1. What are you currently reading? This Christmas, by Jane Green/Jennifer Coburn/Liz Ireland. To get into the swing of the holidays, I picked up this trio of Christmas-y short stories. I'm in the middle of the first one ("Vacation") right now and it's moving along nicely. Sarah and Eddie used to be madly in love, but their lives have taken them down different paths and they seem to have lost one another. Nobody's at fault, or maybe they both are, and they agree to a trial separation. Will they reconcile at Christmas? I don't know, but really, yes I do. It's a chick-lit holiday romance! 
I've read Jane Green before. According to my book lists, I've read Jemima J., Another Piece of My Heart and Bookends. My notes say I liked those three books, and yet right now, as I sit here, I remember little about them. I suspect this short story "Vacation" will be the same. I'm enjoying it right now but it's nothing memorable. And that's OK. I just want a holiday love story right now.

2. What did you recently finish reading?
Ma'am Darling: 99 Glimpses of Princess Margaret by Craig Brown. Be warned!
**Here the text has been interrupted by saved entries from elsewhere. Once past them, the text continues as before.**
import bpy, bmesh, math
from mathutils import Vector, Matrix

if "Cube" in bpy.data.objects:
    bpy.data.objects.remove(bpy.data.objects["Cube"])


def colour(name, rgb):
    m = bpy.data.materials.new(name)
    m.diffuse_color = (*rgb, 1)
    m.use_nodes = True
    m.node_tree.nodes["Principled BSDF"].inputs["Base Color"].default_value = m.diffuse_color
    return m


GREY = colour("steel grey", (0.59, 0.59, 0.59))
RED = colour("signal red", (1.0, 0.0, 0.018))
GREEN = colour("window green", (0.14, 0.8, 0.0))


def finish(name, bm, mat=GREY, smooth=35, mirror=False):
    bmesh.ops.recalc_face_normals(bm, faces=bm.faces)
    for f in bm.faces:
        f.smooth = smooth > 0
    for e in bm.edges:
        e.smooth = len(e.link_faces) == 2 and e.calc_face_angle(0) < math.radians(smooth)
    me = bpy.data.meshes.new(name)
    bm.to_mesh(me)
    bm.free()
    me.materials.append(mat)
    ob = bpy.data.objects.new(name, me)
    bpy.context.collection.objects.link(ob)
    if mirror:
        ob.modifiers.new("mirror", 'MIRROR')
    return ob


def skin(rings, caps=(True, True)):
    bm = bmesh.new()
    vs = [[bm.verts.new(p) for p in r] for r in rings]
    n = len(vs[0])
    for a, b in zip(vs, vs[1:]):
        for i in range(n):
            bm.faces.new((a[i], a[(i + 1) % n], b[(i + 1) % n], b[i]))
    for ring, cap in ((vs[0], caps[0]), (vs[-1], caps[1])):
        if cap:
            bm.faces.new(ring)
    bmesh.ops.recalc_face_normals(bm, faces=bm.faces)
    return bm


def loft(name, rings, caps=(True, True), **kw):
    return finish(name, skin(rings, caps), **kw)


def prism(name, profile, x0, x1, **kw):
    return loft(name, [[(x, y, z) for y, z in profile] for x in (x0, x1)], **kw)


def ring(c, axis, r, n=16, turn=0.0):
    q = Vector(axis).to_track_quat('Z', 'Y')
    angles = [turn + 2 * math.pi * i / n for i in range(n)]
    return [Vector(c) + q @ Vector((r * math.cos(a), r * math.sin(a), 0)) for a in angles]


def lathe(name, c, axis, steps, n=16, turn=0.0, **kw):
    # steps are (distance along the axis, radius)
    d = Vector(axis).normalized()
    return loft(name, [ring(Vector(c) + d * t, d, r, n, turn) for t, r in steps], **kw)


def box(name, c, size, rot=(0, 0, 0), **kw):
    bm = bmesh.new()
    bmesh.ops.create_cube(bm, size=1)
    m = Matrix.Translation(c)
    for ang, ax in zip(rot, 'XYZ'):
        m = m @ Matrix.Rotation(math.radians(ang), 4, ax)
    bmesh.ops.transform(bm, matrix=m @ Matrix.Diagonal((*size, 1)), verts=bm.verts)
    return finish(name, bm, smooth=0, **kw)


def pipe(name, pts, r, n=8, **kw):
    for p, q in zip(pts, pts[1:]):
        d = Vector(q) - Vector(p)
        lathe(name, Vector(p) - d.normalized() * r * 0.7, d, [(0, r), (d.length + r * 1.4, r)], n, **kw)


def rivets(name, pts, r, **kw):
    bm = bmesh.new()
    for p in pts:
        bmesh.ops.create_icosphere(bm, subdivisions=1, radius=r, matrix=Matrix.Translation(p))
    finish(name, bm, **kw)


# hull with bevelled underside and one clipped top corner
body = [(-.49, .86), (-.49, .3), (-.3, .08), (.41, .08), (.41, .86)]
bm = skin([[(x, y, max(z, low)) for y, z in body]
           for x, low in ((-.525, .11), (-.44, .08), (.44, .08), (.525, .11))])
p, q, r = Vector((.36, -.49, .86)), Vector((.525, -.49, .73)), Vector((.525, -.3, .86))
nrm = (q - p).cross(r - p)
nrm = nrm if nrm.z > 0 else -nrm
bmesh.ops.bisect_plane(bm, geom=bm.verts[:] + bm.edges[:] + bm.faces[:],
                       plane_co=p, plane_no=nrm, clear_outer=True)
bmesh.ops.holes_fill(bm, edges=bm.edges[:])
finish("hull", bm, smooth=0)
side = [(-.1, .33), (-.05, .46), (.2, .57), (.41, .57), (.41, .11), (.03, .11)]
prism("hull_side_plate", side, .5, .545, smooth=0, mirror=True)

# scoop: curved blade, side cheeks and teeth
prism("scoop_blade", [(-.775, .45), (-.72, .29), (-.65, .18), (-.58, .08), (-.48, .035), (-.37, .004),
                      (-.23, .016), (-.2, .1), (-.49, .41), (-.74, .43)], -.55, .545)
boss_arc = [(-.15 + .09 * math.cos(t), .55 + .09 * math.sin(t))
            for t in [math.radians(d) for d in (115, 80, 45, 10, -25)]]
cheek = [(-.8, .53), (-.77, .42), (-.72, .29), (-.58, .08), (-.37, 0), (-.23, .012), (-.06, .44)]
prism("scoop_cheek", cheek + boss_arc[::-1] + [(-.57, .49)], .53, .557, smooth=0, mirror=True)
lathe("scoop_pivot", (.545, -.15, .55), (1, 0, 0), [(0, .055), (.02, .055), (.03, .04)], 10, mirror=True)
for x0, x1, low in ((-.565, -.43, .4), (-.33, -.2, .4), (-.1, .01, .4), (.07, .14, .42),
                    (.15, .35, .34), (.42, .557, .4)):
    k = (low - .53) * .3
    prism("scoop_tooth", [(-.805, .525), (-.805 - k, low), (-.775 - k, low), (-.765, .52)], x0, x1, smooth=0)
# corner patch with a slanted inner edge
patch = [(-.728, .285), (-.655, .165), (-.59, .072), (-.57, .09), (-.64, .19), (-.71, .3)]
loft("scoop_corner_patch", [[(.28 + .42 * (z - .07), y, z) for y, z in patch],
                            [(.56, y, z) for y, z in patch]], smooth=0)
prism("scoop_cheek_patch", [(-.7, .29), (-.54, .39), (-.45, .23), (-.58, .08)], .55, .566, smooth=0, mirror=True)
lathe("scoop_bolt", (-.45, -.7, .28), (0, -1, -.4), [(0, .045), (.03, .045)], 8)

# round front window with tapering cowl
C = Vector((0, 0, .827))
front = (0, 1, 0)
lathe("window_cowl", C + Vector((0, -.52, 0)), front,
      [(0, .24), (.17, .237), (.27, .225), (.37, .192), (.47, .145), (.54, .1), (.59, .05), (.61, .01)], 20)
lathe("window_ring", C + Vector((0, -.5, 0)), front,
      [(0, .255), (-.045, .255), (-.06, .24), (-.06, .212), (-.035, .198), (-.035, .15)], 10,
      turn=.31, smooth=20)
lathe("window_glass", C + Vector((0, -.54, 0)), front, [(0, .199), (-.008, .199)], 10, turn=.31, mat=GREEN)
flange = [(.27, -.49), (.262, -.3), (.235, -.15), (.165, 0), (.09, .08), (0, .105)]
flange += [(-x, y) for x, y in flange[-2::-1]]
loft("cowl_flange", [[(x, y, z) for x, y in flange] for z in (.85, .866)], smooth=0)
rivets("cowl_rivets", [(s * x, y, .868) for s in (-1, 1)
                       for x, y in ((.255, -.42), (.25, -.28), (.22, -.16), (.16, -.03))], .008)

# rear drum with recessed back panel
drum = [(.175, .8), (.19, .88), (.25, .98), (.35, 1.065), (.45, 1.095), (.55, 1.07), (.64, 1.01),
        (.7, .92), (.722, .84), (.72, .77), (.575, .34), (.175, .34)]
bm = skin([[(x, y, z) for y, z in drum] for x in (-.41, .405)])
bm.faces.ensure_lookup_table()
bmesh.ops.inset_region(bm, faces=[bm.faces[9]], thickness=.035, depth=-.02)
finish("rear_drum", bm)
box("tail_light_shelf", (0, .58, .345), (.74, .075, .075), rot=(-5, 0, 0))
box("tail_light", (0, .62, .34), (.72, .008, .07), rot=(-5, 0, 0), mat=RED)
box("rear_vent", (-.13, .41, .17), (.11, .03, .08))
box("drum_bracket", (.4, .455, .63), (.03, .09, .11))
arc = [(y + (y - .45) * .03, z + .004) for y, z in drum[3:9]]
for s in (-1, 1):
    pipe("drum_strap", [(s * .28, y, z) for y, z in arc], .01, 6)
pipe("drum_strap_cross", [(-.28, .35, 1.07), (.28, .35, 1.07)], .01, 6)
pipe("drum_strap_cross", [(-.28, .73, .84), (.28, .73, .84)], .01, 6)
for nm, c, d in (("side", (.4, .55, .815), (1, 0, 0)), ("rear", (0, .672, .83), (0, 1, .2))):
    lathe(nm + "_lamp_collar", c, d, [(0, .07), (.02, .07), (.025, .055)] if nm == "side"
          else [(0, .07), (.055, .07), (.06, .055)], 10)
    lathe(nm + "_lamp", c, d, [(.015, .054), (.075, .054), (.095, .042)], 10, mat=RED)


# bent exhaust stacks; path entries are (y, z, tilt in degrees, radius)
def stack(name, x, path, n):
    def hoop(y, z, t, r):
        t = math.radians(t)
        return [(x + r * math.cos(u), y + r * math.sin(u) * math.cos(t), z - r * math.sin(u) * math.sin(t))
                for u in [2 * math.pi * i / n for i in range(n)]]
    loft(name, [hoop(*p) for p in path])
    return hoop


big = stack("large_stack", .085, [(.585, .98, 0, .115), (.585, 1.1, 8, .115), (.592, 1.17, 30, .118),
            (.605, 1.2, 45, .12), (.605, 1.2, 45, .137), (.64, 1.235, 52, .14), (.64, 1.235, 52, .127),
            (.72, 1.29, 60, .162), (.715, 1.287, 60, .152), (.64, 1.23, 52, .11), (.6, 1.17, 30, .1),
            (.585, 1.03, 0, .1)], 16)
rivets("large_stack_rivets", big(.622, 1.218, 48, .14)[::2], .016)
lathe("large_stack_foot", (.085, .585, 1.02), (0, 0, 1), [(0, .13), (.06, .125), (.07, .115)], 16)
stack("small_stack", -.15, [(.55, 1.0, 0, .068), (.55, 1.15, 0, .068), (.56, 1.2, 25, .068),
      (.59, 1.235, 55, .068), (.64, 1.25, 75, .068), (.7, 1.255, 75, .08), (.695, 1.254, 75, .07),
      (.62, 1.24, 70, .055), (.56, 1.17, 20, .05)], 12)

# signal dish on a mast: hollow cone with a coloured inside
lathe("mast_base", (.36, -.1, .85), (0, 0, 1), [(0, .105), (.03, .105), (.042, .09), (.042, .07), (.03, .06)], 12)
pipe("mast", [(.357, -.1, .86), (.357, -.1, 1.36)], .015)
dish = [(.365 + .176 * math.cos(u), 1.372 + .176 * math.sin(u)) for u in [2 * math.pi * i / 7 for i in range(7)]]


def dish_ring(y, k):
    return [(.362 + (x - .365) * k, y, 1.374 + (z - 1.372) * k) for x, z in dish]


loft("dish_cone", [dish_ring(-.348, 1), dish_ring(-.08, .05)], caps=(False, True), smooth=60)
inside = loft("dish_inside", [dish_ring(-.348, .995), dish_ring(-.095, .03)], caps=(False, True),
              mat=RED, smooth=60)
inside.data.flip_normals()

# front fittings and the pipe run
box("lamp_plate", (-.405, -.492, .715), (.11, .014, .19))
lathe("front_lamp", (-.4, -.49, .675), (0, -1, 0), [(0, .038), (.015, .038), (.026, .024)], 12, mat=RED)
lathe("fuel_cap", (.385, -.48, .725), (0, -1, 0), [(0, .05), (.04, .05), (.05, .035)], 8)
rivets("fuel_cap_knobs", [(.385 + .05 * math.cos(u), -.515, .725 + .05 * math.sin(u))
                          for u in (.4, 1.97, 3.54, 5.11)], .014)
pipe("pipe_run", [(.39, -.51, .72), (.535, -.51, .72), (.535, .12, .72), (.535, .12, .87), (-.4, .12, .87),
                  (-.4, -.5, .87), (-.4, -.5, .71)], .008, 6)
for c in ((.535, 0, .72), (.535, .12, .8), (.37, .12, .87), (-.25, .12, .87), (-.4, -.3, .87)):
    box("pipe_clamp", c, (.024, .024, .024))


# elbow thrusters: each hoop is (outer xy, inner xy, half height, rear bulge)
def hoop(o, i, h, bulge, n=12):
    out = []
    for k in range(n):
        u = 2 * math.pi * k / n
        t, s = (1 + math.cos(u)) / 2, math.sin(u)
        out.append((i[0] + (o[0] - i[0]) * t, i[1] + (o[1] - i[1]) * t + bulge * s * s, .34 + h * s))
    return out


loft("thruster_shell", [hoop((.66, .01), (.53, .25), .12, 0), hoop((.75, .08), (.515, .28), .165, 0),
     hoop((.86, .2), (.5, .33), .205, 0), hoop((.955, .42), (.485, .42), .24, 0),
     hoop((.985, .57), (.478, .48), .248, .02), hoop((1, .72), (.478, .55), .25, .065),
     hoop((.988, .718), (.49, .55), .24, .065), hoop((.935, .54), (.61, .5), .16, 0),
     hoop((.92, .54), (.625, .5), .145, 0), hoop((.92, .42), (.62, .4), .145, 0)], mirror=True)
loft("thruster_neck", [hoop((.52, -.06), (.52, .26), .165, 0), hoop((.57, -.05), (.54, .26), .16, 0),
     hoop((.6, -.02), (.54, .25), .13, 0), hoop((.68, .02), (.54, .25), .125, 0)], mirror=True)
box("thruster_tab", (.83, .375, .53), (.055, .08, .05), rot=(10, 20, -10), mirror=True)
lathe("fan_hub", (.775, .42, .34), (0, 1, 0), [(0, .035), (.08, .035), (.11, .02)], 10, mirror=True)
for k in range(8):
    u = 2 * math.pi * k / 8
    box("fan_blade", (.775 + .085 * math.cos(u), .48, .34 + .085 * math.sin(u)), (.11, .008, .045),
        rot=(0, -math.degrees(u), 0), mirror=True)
This biography of Queen Elizabeth's rebellious younger sister is really not a biography at all. It's the retelling of anecdotes shared by people those who knew Princess Margaret at different points in her life. 
It's a gossipy romp that portrays Margaret as the favorite of her father, The King. ("Elizabeth is my pride, but Margaret is my joy," he was fond of saying.) The prettier, more charming of the Windsor girls, she was destined to never be Queen. In fact, at the time of her death in 2002, she was 11th in succession, behind then 10-year-old Princess Eugenie, daughter of Andrew and Fergie. Apparently this left her haughty and bitter.

So did love. She was not allowed to marry Captain Peter Townsend because he was divorced (imagine how she felt about Charles and Camilla, a generation later!). Her glittering marriage to Antony Armstrong-Jones disintegrated rather quickly. She had ill-fated affairs with unsuitable men.

Yet Picasso and Peter Sellers were madly in love with her. The British tabloids couldn't get enough of her, either. She was, at one time, considered one of the world's most glamorous women. And the bitchiest. She openly scorned our Queen Elizabeth (Taylor) in the press for her "vulgar" jewelry. When they met, and Liz was wearing her 33.9 k Krupp Diamond, she asked Princess Margaret if she'd like to try it on. Margaret slipped it on her finger. "Not so vulgar now, is it?" Elizabeth Taylor purred.
It's that kind of book. If you enjoy such stories, you'll enjoy this. I admit I did. But it also left me sad. I suppose it would be natural to draw a line between Margaret and Harry, the "spare" of his generation. But I couldn't help thinking of Diana. Margaret could have really done something with her life, used her popularity to advance good works. Instead she promoted "G&T" (gin and tonic), cigarette holders, bouffant hair and the Island of Mustique. It feels like she had a sad life of wasted opportunity.

3. What will you read next? I think I'll grab another Christmas fiction.